Two ram raids in less than a month have forced a sleepless dairy owner in Northland to install bollards and to move tobaccco and vaping products off-site after hours.
The manager of Bank Street Food Mart, who did not wish to be identified, said he could not sleep after twin robberies in such a short space of time and the wanton destruction of his dairy.
His business was first targeted early on December 29 and while he was sorting repairs and insurance claims, another ram raid on Saturday heaped more misery for his young family.
A stolen ute is believed to have been used in Saturday's ram raid and no arrests had been made by late yesterday.
Platypus Shoes on Cameron St was ram raided as well, a couple of hours before thieves targeted the dairy.
Since the latest robbery, the dairy manager has put up a sign outside the entrance saying he no longer kept cash, tobacco and vaping products on site overnight. However, he removed the notice on Monday as customers thought he had stopped selling them.
"These are high-selling items and 50 to 60 per cent of dairies will close if they don't sell tobacco and vaping products because when people buy them, they also buy other stuff like milk and bread.
"I move these tobacco and vape products offsite when I close in the evening and restock them in the morning. I am also putting bollards because I just can't afford $10,000 worth of damage and thefts of products each time my dairy is ram raided.

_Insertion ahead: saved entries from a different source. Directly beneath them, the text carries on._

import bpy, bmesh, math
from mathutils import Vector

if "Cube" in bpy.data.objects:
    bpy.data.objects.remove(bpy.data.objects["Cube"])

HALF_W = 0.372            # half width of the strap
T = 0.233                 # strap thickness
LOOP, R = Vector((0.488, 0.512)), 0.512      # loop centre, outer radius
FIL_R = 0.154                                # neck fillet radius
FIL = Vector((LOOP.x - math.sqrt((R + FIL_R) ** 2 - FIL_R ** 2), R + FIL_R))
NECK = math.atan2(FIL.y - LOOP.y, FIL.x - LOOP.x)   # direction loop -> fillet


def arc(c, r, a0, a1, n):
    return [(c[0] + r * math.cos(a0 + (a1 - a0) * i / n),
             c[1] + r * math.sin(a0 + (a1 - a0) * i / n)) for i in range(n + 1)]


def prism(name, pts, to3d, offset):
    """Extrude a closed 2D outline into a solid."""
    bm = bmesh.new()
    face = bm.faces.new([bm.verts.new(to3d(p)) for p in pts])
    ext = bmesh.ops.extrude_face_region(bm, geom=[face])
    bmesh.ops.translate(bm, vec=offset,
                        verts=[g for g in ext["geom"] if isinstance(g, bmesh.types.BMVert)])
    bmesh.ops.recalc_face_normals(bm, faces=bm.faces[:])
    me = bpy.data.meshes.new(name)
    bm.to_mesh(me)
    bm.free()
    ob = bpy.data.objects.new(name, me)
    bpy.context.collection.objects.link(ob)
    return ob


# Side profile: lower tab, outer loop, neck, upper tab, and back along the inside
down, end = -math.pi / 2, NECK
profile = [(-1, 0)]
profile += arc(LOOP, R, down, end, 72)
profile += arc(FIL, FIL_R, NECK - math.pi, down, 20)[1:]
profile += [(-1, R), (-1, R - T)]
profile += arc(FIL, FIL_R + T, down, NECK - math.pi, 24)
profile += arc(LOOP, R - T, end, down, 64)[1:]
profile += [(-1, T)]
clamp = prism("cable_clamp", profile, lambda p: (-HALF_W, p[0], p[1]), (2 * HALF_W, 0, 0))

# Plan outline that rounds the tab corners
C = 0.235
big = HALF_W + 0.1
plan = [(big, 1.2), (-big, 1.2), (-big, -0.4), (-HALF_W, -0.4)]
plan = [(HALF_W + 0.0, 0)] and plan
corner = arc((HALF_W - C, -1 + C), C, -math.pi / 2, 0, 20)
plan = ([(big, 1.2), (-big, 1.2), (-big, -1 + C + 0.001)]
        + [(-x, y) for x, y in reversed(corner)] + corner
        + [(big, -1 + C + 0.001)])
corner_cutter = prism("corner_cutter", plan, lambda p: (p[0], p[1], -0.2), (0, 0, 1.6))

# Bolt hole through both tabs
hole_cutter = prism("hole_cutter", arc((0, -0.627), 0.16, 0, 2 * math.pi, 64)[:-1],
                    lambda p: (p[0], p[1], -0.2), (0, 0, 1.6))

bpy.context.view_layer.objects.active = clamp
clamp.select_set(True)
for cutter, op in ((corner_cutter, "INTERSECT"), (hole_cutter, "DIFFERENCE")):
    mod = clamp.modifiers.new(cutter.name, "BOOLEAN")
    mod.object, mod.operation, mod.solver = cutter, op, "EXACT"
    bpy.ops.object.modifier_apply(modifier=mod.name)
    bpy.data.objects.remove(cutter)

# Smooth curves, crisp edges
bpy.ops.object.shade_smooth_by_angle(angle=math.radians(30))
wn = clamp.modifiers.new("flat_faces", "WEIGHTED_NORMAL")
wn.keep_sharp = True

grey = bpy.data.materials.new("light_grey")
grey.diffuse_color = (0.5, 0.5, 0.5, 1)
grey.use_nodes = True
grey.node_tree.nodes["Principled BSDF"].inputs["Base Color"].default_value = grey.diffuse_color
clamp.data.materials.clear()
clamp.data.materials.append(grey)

"I couldn't sleep for three days after the first ram raid and kept checking the CCTV camera in the store and had to close the business for two days to undertake repairs. The insurance excess alone is $5000 and another $1000 for the bollards and that excludes repair cost.
"With bollards in place, they won't be able to ram raid and I want to put them in place as quickly as possible otherwise robberies will keep happening," he said.
During Saturday's robbery, he said the whole tobacco cabinet was removed after the ram raiders could not take cigarettes out.
Russell Edwards lives upstairs from the dairy and said a loud bang woke him early Saturday.
He owns the building that houses Bank St Barbers next to the dairy.
Edwards said he saw two young guys running across the road from the dairy towards two vehicles facing north that were then driven away.
"They were wearing hoodies so they must have stuffed things in their pockets. They've obviously done their homework because they aimed at the hinges and knocked the blockwall during the ram raid.
"The dairy owners are really nice people. It's a shame it had to happen to them," Edwards said.
Police said five dairies in Whangārei were attacked and robbed using weapons last November alone.
A Whangārei District Council spokeswoman said WDC has been helping the dairy manager get permission and complete the process required to put bollards in since it learned of the first ram raid on January 14.
The dairy manager is given the licence to occupy the section of footpath where the bollards will go and WDC has waived the fee for this but he must take a few more steps before the bollards can be installed.
"Because the footpath is owned by council, we are legally required to ensure health and safety issues will be managed correctly. This includes how the pedestrians will be directed past when the work is going on and how the traffic will be managed if the contractors have to go into the roadway."
The spokeswoman said underground services such as water, power and gas have to be located before any excavation work to avoid damaging them and to avoid injury to the contractor and members of the public.
She said WDC understood the ram raids have been upsetting for the dairy manager.